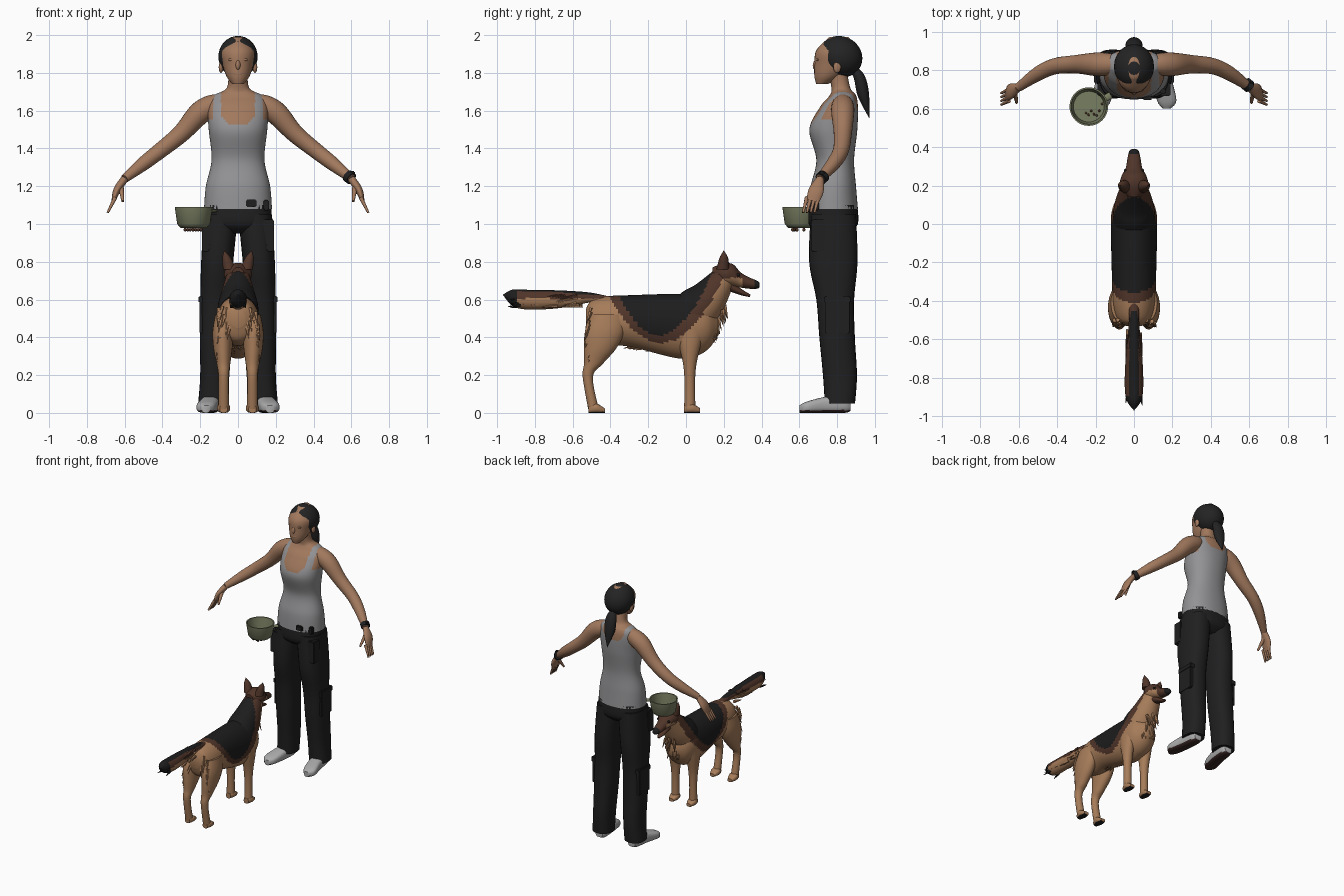
import bpy, bmesh, math, random
from mathutils import Vector, Matrix

cube = bpy.data.objects.get("Cube")
if cube:
    bpy.data.objects.remove(cube)
random.seed(4)
X, Y, Z = Vector((1, 0, 0)), Vector((0, 1, 0)), Vector((0, 0, 1))


def material(name, red, green_part, blue):
    m = bpy.data.materials.new(name)
    m.use_nodes = True
    m.diffuse_color = (red, green_part, blue, 1)
    shader = m.node_tree.nodes["Principled BSDF"]
    shader.inputs["Base Color"].default_value = (red, green_part, blue, 1)
    shader.inputs["Roughness"].default_value = .8
    return m


skin = material("skin", .36, .19, .11)
grey = material("shirt grey", .29, .29, .3)
cloth = material("trouser black", .014, .014, .015)
hair_black = material("hair black", .017, .017, .018)
green = material("bowl green", .19, .21, .12)
tan = material("fur tan", .38, .2, .1)
brown = material("fur brown", .08, .035, .022)
black = material("fur black", .012, .012, .012)
shoe_grey = material("shoe grey", .4, .4, .4)
sole_dark = material("sole dark", .04, .02, .018)
coat = [tan, brown, black]


def finish(name, bm, mats, rule=None):
    bmesh.ops.recalc_face_normals(bm, faces=bm.faces)
    if rule:
        for face in bm.faces:
            face.material_index = rule(face.calc_center_median())
    mesh = bpy.data.meshes.new(name)
    bm.to_mesh(mesh)
    bm.free()
    for mat in mats:
        mesh.materials.append(mat)
    ob = bpy.data.objects.new(name, mesh)
    bpy.context.collection.objects.link(ob)
    bpy.ops.object.select_all(action='DESELECT')
    ob.select_set(True)
    bpy.context.view_layer.objects.active = ob
    bpy.ops.object.shade_smooth_by_angle(angle=math.radians(50))


def smooth_path(stations, steps):
    """Smooth interpolation through the given stations."""
    last = len(stations) - 1
    path = []
    for i in range(last):
        a, b, c, d = [stations[min(max(j, 0), last)] for j in range(i - 1, i + 3)]
        for k in range(steps):
            t = k / steps
            path.append(b + (c - a) * (t / 2) + (a * 2 - b * 5 + c * 4 - d) * (t * t / 2)
                        + (b * 3 - a - c * 3 + d) * (t ** 3 / 2))
    return path + [stations[last]]


def loft(name, stations, mats, rule=None, sides=24, steps=5, flat=None, hint=X, power=2):
    """Skin over elliptical sections: x, y, z, half width and, if not round, half depth."""
    path = smooth_path([Vector(s if len(s) == 5 else (*s, s[-1])) for s in stations], steps)
    bm = bmesh.new()
    rings = []
    for i, s in enumerate(path):
        before, after = path[max(i - 1, 0)], path[min(i + 1, len(path) - 1)]
        along = flat or (Vector(after[:3]) - Vector(before[:3])).normalized()
        across = (hint - along * hint.dot(along)).normalized()
        depth = along.cross(across)
        ring = []
        for k in range(sides):
            turn = math.tau * k / sides
            c, d = [math.copysign(abs(q) ** (2 / power), q) for q in (math.cos(turn), math.sin(turn))]
            ring.append(bm.verts.new(Vector(s[:3]) + across * c * max(s[3], .001) + depth * d * max(s[4], .001)))
        rings.append(ring)
    for low, high in zip(rings, rings[1:]):
        for k in range(sides):
            after = (k + 1) % sides
            bm.faces.new((low[k], low[after], high[after], high[k]))
    bm.faces.new(rings[0])
    bm.faces.new(rings[-1])
    finish(name, bm, mats, rule)


def centred(name, stations, mats, **options):
    loft(name, [(0, *s) for s in stations], mats, **options)


def pair(name, stations, mats, **options):
    for side, s in (("left", 1), ("right", -1)):
        loft(side + "_" + name, [(s * x, *rest) for x, *rest in stations], mats, **options)


def ball(name, place, radii, mat, tilt=0):
    bm = bmesh.new()
    matrix = Matrix.Translation(place) @ Matrix.Rotation(math.radians(tilt), 4, 'X') @ Matrix.Diagonal((*radii, 1))
    bmesh.ops.create_uvsphere(bm, u_segments=32, v_segments=20, radius=1, matrix=matrix)
    finish(name, bm, [mat])


def box(name, place, size, mat):
    bm = bmesh.new()
    bmesh.ops.create_cube(bm, size=1, matrix=Matrix.Translation(place) @ Matrix.Diagonal((*size, 1)))
    bmesh.ops.bevel(bm, geom=bm.edges[:], offset=.006, segments=2, affect='EDGES')
    finish(name, bm, [mat])


# Woman: torso with a tank top, cut by a scooped neckline and straps
def shirt_rule(c):
    x = abs(c.x)
    scoop = (1.53 if c.y < .8 else 1.6) + .05 * (x / .09) ** 4
    strap = .09 < x < .13 and c.z < 1.7
    return int(strap or c.z < (scoop if x < .1 else 1.55))


centred("torso", [(.78, 1.08, .18, .13), (.78, 1.2, .17, .12), (.79, 1.34, .14, .1), (.78, 1.5, .155, .127),
                  (.81, 1.62, .16, .1), (.83, 1.68, .13, .07), (.82, 1.72, .06, .05), (.8, 1.82, .05, .05)],
        [skin, grey], rule=shirt_rule, sides=80, steps=10, flat=Z, power=2.2)

# Head, face and hair
centred("head", [(.72, 1.74, .03, .03), (.75, 1.78, .06, .07), (.78, 1.84, .08, .1),
                 (.8, 1.92, .09, .11), (.81, 1.99, .03, .05)], [skin], sides=32, flat=Z)
ball("nose", (0, .69, 1.845), (.014, .018, .03), skin, -15)
ball("lips", (0, .69, 1.795), (.026, .012, .01), skin)
ball("hair_cap", (0, .818, 1.886), (.104, .118, .107), hair_black, -28)
centred("ponytail", [(.89, 1.82, .02, .02), (.92, 1.77, .04, .03), (.94, 1.68, .04, .03), (.97, 1.56, 0, 0)],
        [hair_black])
for s in (1, -1):
    ball("ear", (s * .09, .8, 1.83), (.012, .02, .03), skin)
    ball("eyelid", (s * .034, .7, 1.87), (.018, .012, .008), skin)

# Arms, hands and watch
pair("arm", [(.1, .83, 1.64, .05), (.15, .83, 1.62, .06), (.21, .83, 1.58, .06), (.3, .83, 1.48, .048),
             (.41, .82, 1.39, .042), (.5, .78, 1.32, .037), (.6, .71, 1.24, .023)], [skin])
pair("palm", [(.6, .71, 1.24, .02), (.64, .69, 1.18, .04, .02), (.66, .67, 1.12, .034, .01)], [skin], hint=Y)
pair("thumb", [(.62, .69, 1.2, .015), (.61, .63, 1.12, .007)], [skin], sides=12)
for finger, y in zip(("first", "middle", "ring", "little"), (.64, .66, .68, .7)):
    pair(finger + "_finger", [(.65, y, 1.14, .011), (.69, y - .02, 1.06, .006)], [skin], sides=12)
loft("watch", [(.58, .73, 1.255, .033), (.6, .714, 1.24, .033)], [cloth])
box("watch_face", (.605, .72, 1.27), (.03, .03, .02), cloth)

# Trousers, pockets and belt
centred("trouser_hips", [(.78, 1.1, .177, .127), (.78, 1, .17, .13), (.78, .95, .1, .08)],
        [cloth], sides=40, flat=Z, power=2.3)
pair("trouser_leg", [(.09, .78, 1.05, .09, .12), (.11, .78, .8, .085, .128), (.12, .79, .6, .08, .1),
                     (.125, .8, .4, .077, .094), (.13, .815, .2, .07, .09), (.138, .815, .05, .073, .08)],
     [cloth], flat=Z, power=2.4)
for s in (1, -1):
    box("cargo_pocket", (s * .185, .8, .52), (.04, .13, .2), cloth)
    box("cargo_flap", (s * .187, .8, .6), (.044, .14, .04), cloth)
    box("hip_pocket", (s * .15, .7, .94), (.08, .07, .17), cloth)
box("belt_buckle", (.07, .655, 1.11), (.055, .02, .04), cloth)
box("belt_pouch", (.15, .69, 1.1), (.03, .03, .055), cloth)

# Shoes with dark soles
pair("shoe", [(.14, .87, .04, .03), (.14, .84, .05, .045, .05), (.15, .74, .043, .05, .043),
              (.17, .64, .03, .05, .03), (.17, .6, .02, .02)],
     [shoe_grey, sole_dark], rule=lambda c: int(c.z < .014), sides=32, flat=Y, power=2.8)

# Feeding bowl, turned from a profile, with some food
profile = [(0, .98), (.07, .98), (.087, 1), (.1, 1.09), (.092, 1.09), (.08, 1), (0, 1)]
loft("bowl", [(-.235, .61, z, radius) for radius, z in profile], [green], sides=40, steps=1, flat=Z)
loft("bowl_handle", [(-.155, .65, 1.07, .018, .008), (-.12, .67, 1.07, .018, .008)], [green], hint=Y)
for i in range(7):
    x, y = -.28 + .014 * i, random.uniform(.56, .63)
    ball("kibble", (x, y, .97), (.008, .008, .01), brown)
    ball("bowl_food", (x + .03, y, 1), (.006, .006, .005), brown)


# Dog: body and neck with a dark saddle edged in brown
def coat_rule(c):
    steepness = 5 if c.y < -.15 else 4
    if c.z > .41 + steepness * (c.y + .15) ** 2:
        return 2
    return int(c.z > .37 + 3.2 * (c.y + .13) ** 2)


centred("dog_body", [(-.53, .5, .04, .05), (-.5, .49, .085, .105), (-.42, .487, .11, .13), (-.3, .487, .114, .136),
                     (-.05, .46, .12, .17), (.05, .46, .118, .16), (.12, .46, .095, .12), (.17, .46, .04, .05)],
        coat, rule=coat_rule, sides=64, steps=10, flat=Y)
centred("dog_neck", [(0, .49, .11, .125), (.06, .55, .108, .12), (.12, .61, .095, .1), (.21, .73, .06, .06)],
        coat, rule=coat_rule, sides=48, steps=10)


# Dog: head, jaw, ears and eyes
def head_rule(c):
    if c.y > .36:
        return 2
    return int(c.z > .715 or c.y > .3)


centred("dog_head", [(.14, .74, .03, .03), (.2, .733, .072, .06), (.25, .728, .064, .058), (.29, .703, .043, .04),
                     (.34, .686, .034, .029), (.38, .678, .024, .02), (.39, .677, .01, .01)],
        coat, rule=head_rule, sides=36, steps=6, flat=Y)
centred("dog_jaw", [(.23, .67, .035, .025), (.3, .635, .025, .014), (.34, .62, .01, .007)], [brown])
pair("dog_ear", [(.045, .195, .76, .034), (.06, .2, .82, .023), (.073, .2, .86, 0)], [brown], flat=Z)
for s in (1, -1):
    ball("dog_eye", (s * .045, .276, .73), (.008, .01, .009), black)

# Dog: legs and paws with dark pads underneath
pair("dog_front_leg", [(.075, .02, .46, .045, .085), (.078, .02, .36, .042, .058), (.076, .02, .25, .034),
                       (.076, .02, .15, .028), (.076, .02, .02, .03)], [tan], flat=Z)
pair("dog_hind_leg", [(.075, -.41, .52, .045, .09), (.08, -.43, .43, .055, .105), (.08, -.455, .34, .05, .085),
                      (.077, -.49, .26, .036, .05), (.076, -.52, .19, .027), (.076, -.49, .02, .028)], [tan], flat=Z)
for part, y in (("front", .03), ("hind", -.475)):
    pair("dog_%s_paw" % part, [(.076, y - .04, .02, .02), (.076, y, .025, .035, .025), (.076, y + .045, .012, .02, .012)],
         [tan, black], rule=lambda c: int(c.z < .006), flat=Y, power=2.6)


# Dog: bushy tail, dark on top and at the tip
def tail_rule(c):
    if c.y < -.89 or (c.z > .625 and abs(c.x) < .025):
        return 2
    return int(c.z > .605)


centred("dog_tail", [(-.4, .585, .03, .03), (-.5, .61, .027, .026), (-.6, .605, .034, .04), (-.72, .6, .045, .05),
                     (-.85, .6, .048, .052), (-.92, .61, .036, .042), (-.97, .625, 0, 0)],
        coat, rule=tail_rule, sides=32, steps=7, flat=Y)


# Dog: loose fur tufts
def tufts(name, count, place, direction, mats, rule=None):
    bm = bmesh.new()
    for i in range(count):
        side = 1 if i % 2 else -1
        lean = Vector(direction) + X * side * .2
        turn = lean.to_track_quat('Z', 'Y').to_matrix().to_4x4()
        x, y, z = place(random.random(), random.random())
        bmesh.ops.create_cone(bm, cap_ends=True, segments=5, radius1=.012, radius2=.001, depth=.07,
                              matrix=Matrix.Translation((side * x, y, z)) @ turn)
    finish(name, bm, mats, rule)


tufts("tail_fur", 60, lambda t, u: (.036, -.58 - .33 * t, .56 + .06 * u), (0, -1, -.15), coat, tail_rule)
tufts("thigh_fur", 44, lambda t, u: (.05 + .06 * u, -.505 - .02 * math.sin(3 * t), .3 + .24 * t), (0, -.35, -1), [tan])
tufts("belly_fur", 24, lambda t, u: (.03 * u, -.3 + .35 * t, .35 - .05 * t), (0, -1, -.25), [tan])
tufts("chest_fur", 20, lambda t, u: (.05 * u, .145 + .07 * t, .4 + .14 * t), (0, .25, -1), [tan])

================================

The lines above, starting at the one with "# Dog: legs" and ending at the one with "-1, -.25), [tan])", are the only ones to return, exactly as written.

> _Expected output_
# Dog: legs and paws with dark pads underneath
pair("dog_front_leg", [(.075, .02, .46, .045, .085), (.078, .02, .36, .042, .058), (.076, .02, .25, .034),
                       (.076, .02, .15, .028), (.076, .02, .02, .03)], [tan], flat=Z)
pair("dog_hind_leg", [(.075, -.41, .52, .045, .09), (.08, -.43, .43, .055, .105), (.08, -.455, .34, .05, .085),
                      (.077, -.49, .26, .036, .05), (.076, -.52, .19, .027), (.076, -.49, .02, .028)], [tan], flat=Z)
for part, y in (("front", .03), ("hind", -.475)):
    pair("dog_%s_paw" % part, [(.076, y - .04, .02, .02), (.076, y, .025, .035, .025), (.076, y + .045, .012, .02, .012)],
         [tan, black], rule=lambda c: int(c.z < .006), flat=Y, power=2.6)


# Dog: bushy tail, dark on top and at the tip
def tail_rule(c):
    if c.y < -.89 or (c.z > .625 and abs(c.x) < .025):
        return 2
    return int(c.z > .605)


centred("dog_tail", [(-.4, .585, .03, .03), (-.5, .61, .027, .026), (-.6, .605, .034, .04), (-.72, .6, .045, .05),
                     (-.85, .6, .048, .052), (-.92, .61, .036, .042), (-.97, .625, 0, 0)],
        coat, rule=tail_rule, sides=32, steps=7, flat=Y)


# Dog: loose fur tufts
def tufts(name, count, place, direction, mats, rule=None):
    bm = bmesh.new()
    for i in range(count):
        side = 1 if i % 2 else -1
        lean = Vector(direction) + X * side * .2
        turn = lean.to_track_quat('Z', 'Y').to_matrix().to_4x4()
        x, y, z = place(random.random(), random.random())
        bmesh.ops.create_cone(bm, cap_ends=True, segments=5, radius1=.012, radius2=.001, depth=.07,
                              matrix=Matrix.Translation((side * x, y, z)) @ turn)
    finish(name, bm, mats, rule)


tufts("tail_fur", 60, lambda t, u: (.036, -.58 - .33 * t, .56 + .06 * u), (0, -1, -.15), coat, tail_rule)
tufts("thigh_fur", 44, lambda t, u: (.05 + .06 * u, -.505 - .02 * math.sin(3 * t), .3 + .24 * t), (0, -.35, -1), [tan])
tufts("belly_fur", 24, lambda t, u: (.03 * u, -.3 + .35 * t, .35 - .05 * t), (0, -1, -.25), [tan])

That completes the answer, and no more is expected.